(Material for this exercise Opens)
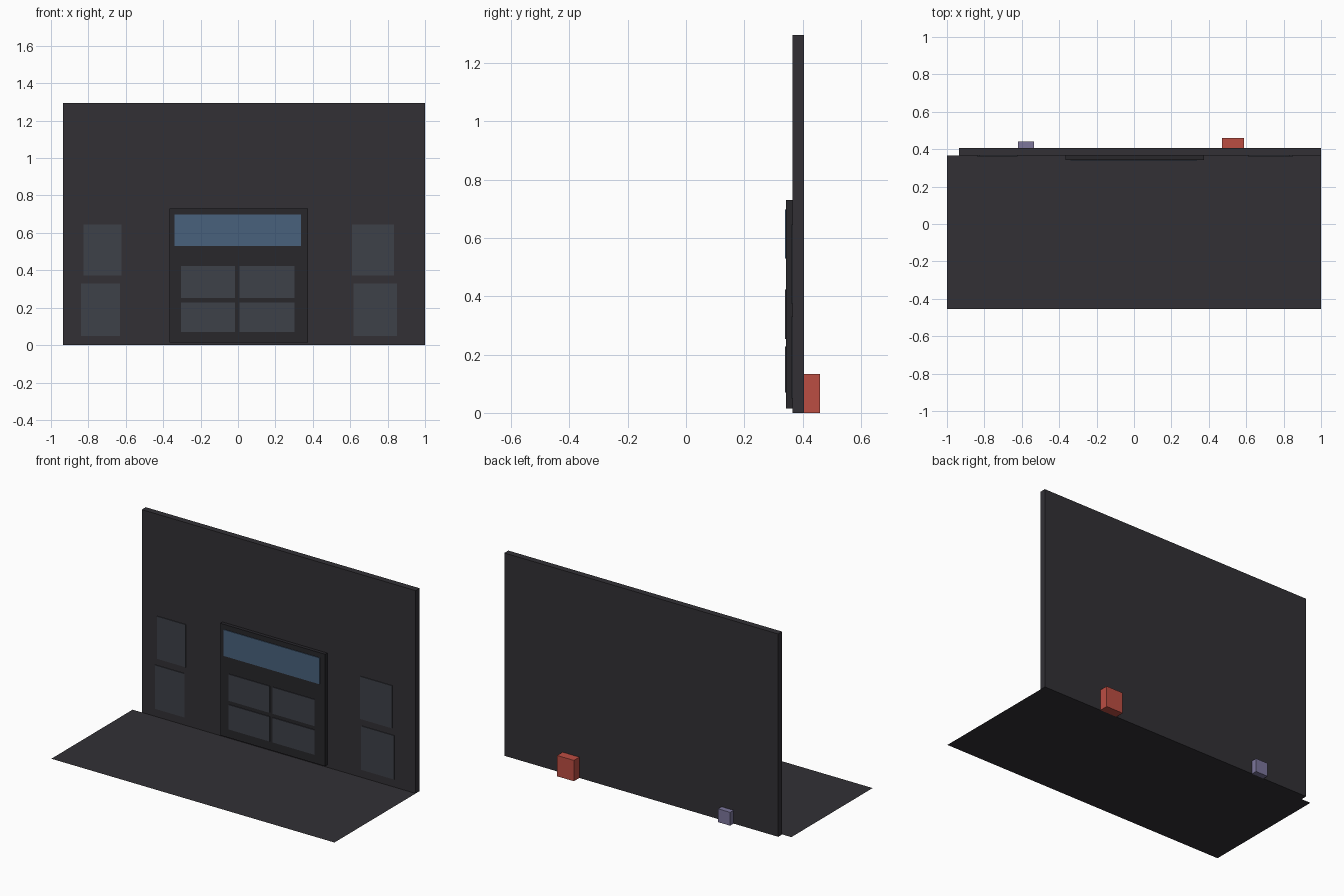
import bpy

if "Cube" in bpy.data.objects:
    bpy.data.objects.remove(bpy.data.objects["Cube"])


def material(name, color):
    m = bpy.data.materials.new(name)
    m.diffuse_color = (*color, 1)
    m.use_nodes = True
    m.node_tree.nodes["Principled BSDF"].inputs["Base Color"].default_value = m.diffuse_color
    return m


CHARCOAL = material("charcoal", (0.032, 0.030, 0.036))
FRAME = material("frame_dark", (0.021, 0.020, 0.024))
GLASS = material("smoked_glass", (0.048, 0.052, 0.065))
BLUE = material("blue_glass", (0.065, 0.12, 0.20))
RED = material("red", (0.50, 0.075, 0.055))
LILAC = material("lilac", (0.20, 0.18, 0.33))


def box(name, x, y, z, mat):
    """Box spanning the given (min, max) range on each axis."""
    spans = (x, y, z)
    bpy.ops.mesh.primitive_cube_add(size=1, location=[(a + b) / 2 for a, b in spans])
    ob = bpy.context.object
    ob.name = name
    ob.scale = [b - a for a, b in spans]
    bpy.ops.object.transform_apply(location=False, rotation=False, scale=True)
    ob.data.materials.append(mat)
    return ob


# Pavement: a single flat sheet in front of the wall
bpy.ops.mesh.primitive_plane_add(size=1, location=(0, -0.045, 0))
pavement = bpy.context.object
pavement.name = "pavement"
pavement.scale = (2, 0.82, 1)
bpy.ops.object.transform_apply(location=False, rotation=False, scale=True)
pavement.data.materials.append(CHARCOAL)

# Facade wall
box("wall", (-0.935, 1.0), (0.365, 0.405), (0, 1.295), CHARCOAL)

# Side windows, set barely proud of the wall
for name, x, z in [
    ("window_left_upper", (-0.825, -0.622), (0.373, 0.645)),
    ("window_left_lower", (-0.84, -0.632), (0.05, 0.33)),
    ("window_right_upper", (0.61, 0.835), (0.373, 0.645)),
    ("window_right_lower", (0.617, 0.85), (0.05, 0.33)),
]:
    box(name, x, (0.361, 0.37), z, GLASS)

# Central door slab with transom and four panes
box("door_frame", (-0.365, 0.375), (0.343, 0.367), (0.015, 0.73), FRAME)
box("transom", (-0.34, 0.338), (0.339, 0.347), (0.53, 0.698), BLUE)
for row, z in (("upper", (0.253, 0.423)), ("lower", (0.07, 0.228))):
    for side, x in (("left", (-0.305, -0.015)), ("right", (0.008, 0.302))):
        box(f"door_pane_{row}_{side}", x, (0.339, 0.347), z, GLASS)

# Utility boxes on the back
box("red_box", (0.47, 0.588), (0.405, 0.46), (0, 0.133), RED)
box("lilac_box", (-0.62, -0.535), (0.405, 0.44), (0, 0.085), LILAC)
(Material for this exercise Closes)
● **Action item**
Where a line of the records contains the word "rotation", count it; state only the final tally.

● **Exercise output**
2